Section 57 of the Criminal Justice and Courts Act 2015 came into force on 13 April 2015. Under Section 57, personal injury claims can be dismissed/struck out where the claimant has been found to be fundamentally dishonest in relation to either the primary claim or a related claim.
This is not an automatic procedure and any defendant will have to make an application to the court. Should the court be satisfied that on the balance of probabilities the claimant has been fundamentally dishonest in relation to the primary claim or a related claim, the court must dismiss the primary claim. However, the claimant will have the opportunity to try to persuade the court that the claim should not be dismissed. To do this, they must be able to show they would suffer a substantial injustice if the claim was dismissed.

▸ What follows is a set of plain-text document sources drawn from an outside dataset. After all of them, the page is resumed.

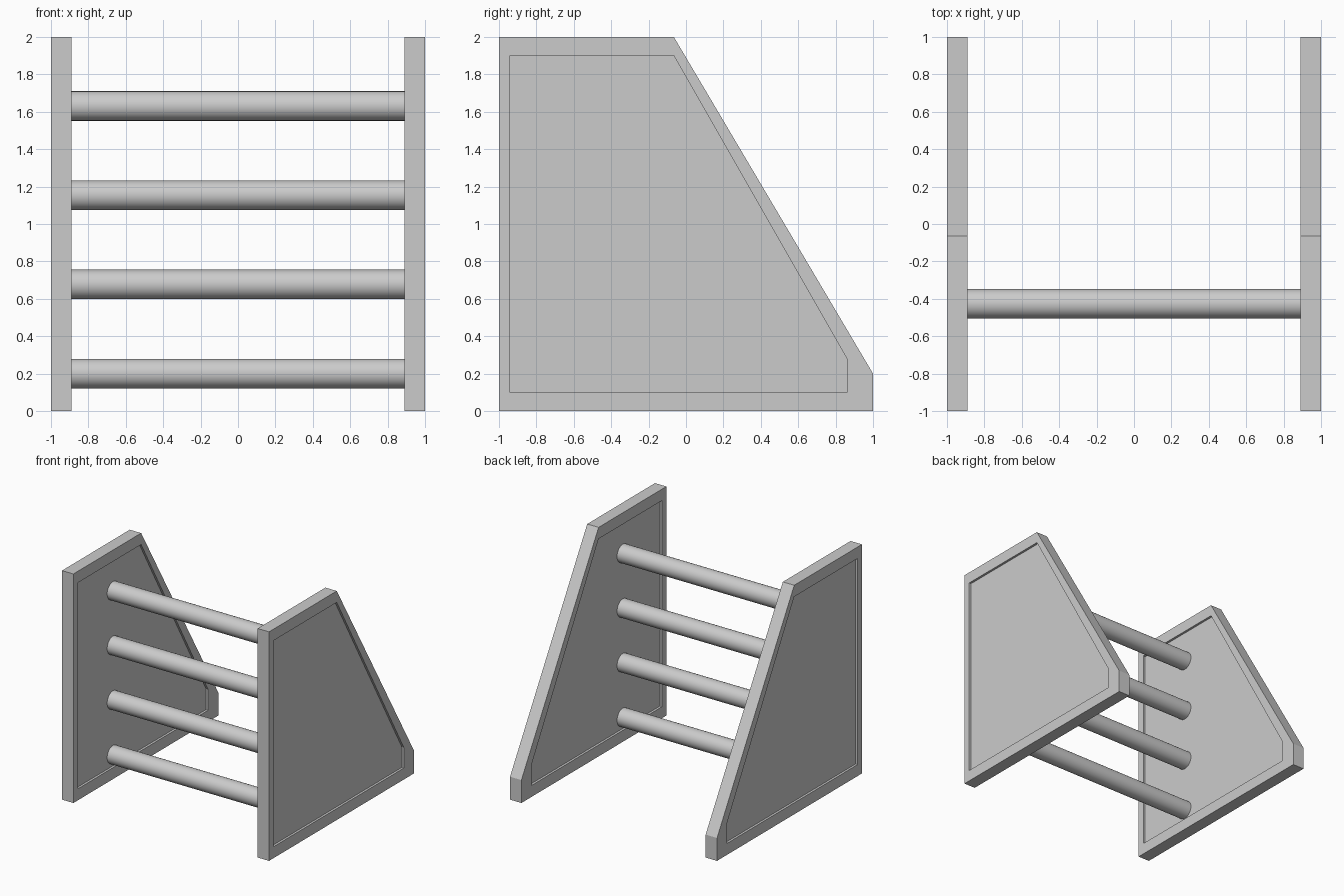
import bpy, bmesh
from math import pi

if "Cube" in bpy.data.objects:
    bpy.data.objects.remove(bpy.data.objects["Cube"])

OUTER = [(-1, 0), (1, 0), (1, 0.2), (-0.065, 2), (-1, 2)]
INNER = [(-0.94, 0.1), (0.86, 0.1), (0.86, 0.28), (-0.065, 1.9), (-0.94, 1.9)]
X_IN, X_OUT, RECESS = 0.89, 1.0, 0.02


def side_panel(name, sign):
    """Sloped board with a shallow recess on both faces."""
    bm = bmesh.new()

    def loop(pts, x):
        return [bm.verts.new((sign * x, y, z)) for y, z in pts]

    loops = [loop(INNER, X_IN + RECESS), loop(INNER, X_IN), loop(OUTER, X_IN),
             loop(OUTER, X_OUT), loop(INNER, X_OUT), loop(INNER, X_OUT - RECESS)]
    n = len(OUTER)
    for a, b in zip(loops, loops[1:]):
        for i in range(n):
            j = (i + 1) % n
            bm.faces.new((a[i], a[j], b[j], b[i]))
    bm.faces.new(loops[0])
    bm.faces.new(loops[-1])
    bmesh.ops.recalc_face_normals(bm, faces=bm.faces)
    mesh = bpy.data.meshes.new(name)
    bm.to_mesh(mesh)
    bm.free()
    bpy.context.collection.objects.link(bpy.data.objects.new(name, mesh))


# Side panels
side_panel("left_panel", -1)
side_panel("right_panel", 1)

# Round rungs, ending on the recessed inner faces
for i in range(4):
    bpy.ops.mesh.primitive_cylinder_add(
        vertices=32, radius=0.079, depth=2 * (X_IN + RECESS),
        location=(0, -0.427, 0.2 + i * 0.477), rotation=(0, pi / 2, 0))
    bpy.context.object.name = f"rung_{i + 1}"
    bpy.ops.object.shade_smooth_by_angle()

‘Related claims’ includes references to a claimant who may have dishonestly supported the fraudulent claim of another, and as a result may have their own claim dismissed, whether honest or not. In relation to costs in these circumstances, the court must deduct the amount recorded (the court’s order dismissing the claim must record the amount of damages that the court would have awarded to the claimant in respect of the primary claim but for the dismissal of the claim) from the amount which it would otherwise order the claimant to pay in respect of costs incurred by the defendant.

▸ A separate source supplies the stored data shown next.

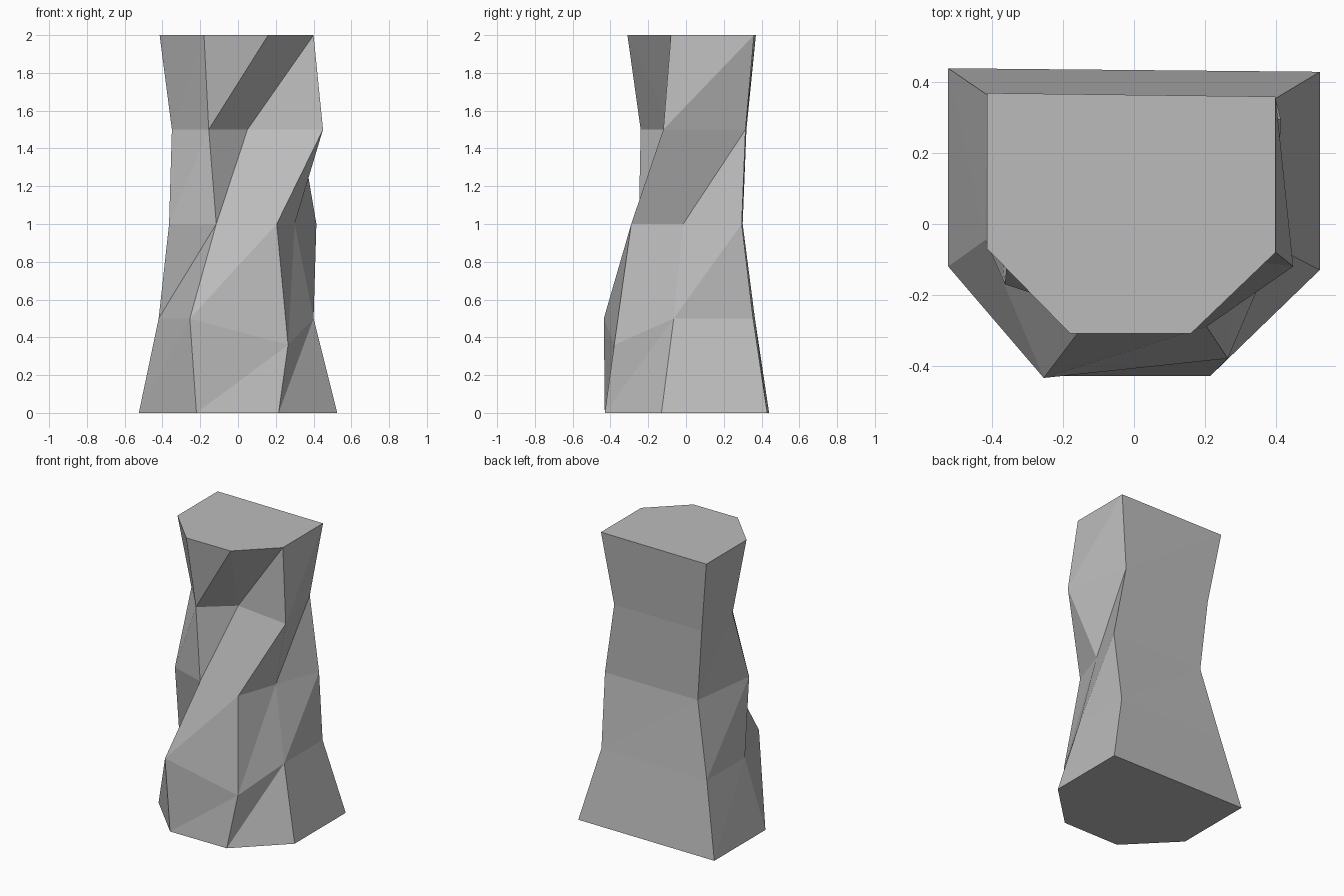
import bpy
import bmesh

cube = bpy.data.objects.get("Cube")
if cube:
    bpy.data.objects.remove(cube, do_unlink=True)

# One grey stone colour
stone = bpy.data.materials.new("grey_stone")
stone.use_nodes = True
grey = (0.5, 0.5, 0.5, 1)
stone.diffuse_color = grey
stone.node_tree.nodes["Principled BSDF"].inputs["Base Color"].default_value = grey

LEVELS = [0, 0.5, 1, 1.5, 2]

# Corner edges of the pillar, each given as (x, y) at every level
CORNERS = {
    "front_right": [(-0.22, -0.43), (-0.255, -0.435), (-0.115, -0.25), (-0.155, -0.24), (-0.18, -0.31)],
    "front_left": [(0.215, -0.43), (0.265, -0.38), (0.205, -0.29), (0.05, -0.07), (0.16, -0.31)],
    "side_left": [(0.525, -0.13), (0.4, -0.065), (0.3, -0.015), (0.45, -0.12), (0.4, -0.08)],
    "back_left": [(0.525, 0.43), (0.4, 0.355), (0.415, 0.295), (0.33, 0.315), (0.4, 0.36)],
    "back_right": [(-0.525, 0.44), (-0.415, 0.365), (-0.3, 0.3), (-0.345, 0.32), (-0.415, 0.37)],
    "side_right": [(-0.525, -0.12), (-0.42, -0.045), (-0.365, -0.17), (-0.35, -0.01), (-0.415, -0.07)],
}

bm = bmesh.new()
edges = []
for name, points in CORNERS.items():
    heights = list(LEVELS)
    if name == "front_left":
        heights[1] = 0.36  # chipped lower corner
    edges.append([bm.verts.new((x, y, z)) for (x, y), z in zip(points, heights)])

# Rough-hewn walls, split into triangles along one diagonal
for a, b in zip(edges, edges[1:] + edges[:1]):
    for i in range(len(LEVELS) - 1):
        bm.faces.new((a[i], b[i], b[i + 1]))
        bm.faces.new((a[i], b[i + 1], a[i + 1]))

# Flat top and base
bm.faces.new([e[-1] for e in edges])
bm.faces.new([e[0] for e in reversed(edges)])

mesh = bpy.data.meshes.new("stone_pillar")
bm.to_mesh(mesh)
bm.free()
mesh.materials.append(stone)
pillar = bpy.data.objects.new("stone_pillar", mesh)
bpy.context.collection.objects.link(pillar)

It may of course be difficult to assess the true value of a claim at an early stage in the proceedings and it remains to be seen how the court will tackle that issue. In any event, claimant solicitors will need to ensure their clients are aware of the implications of a finding of fundamental dishonesty from the outset of the claim.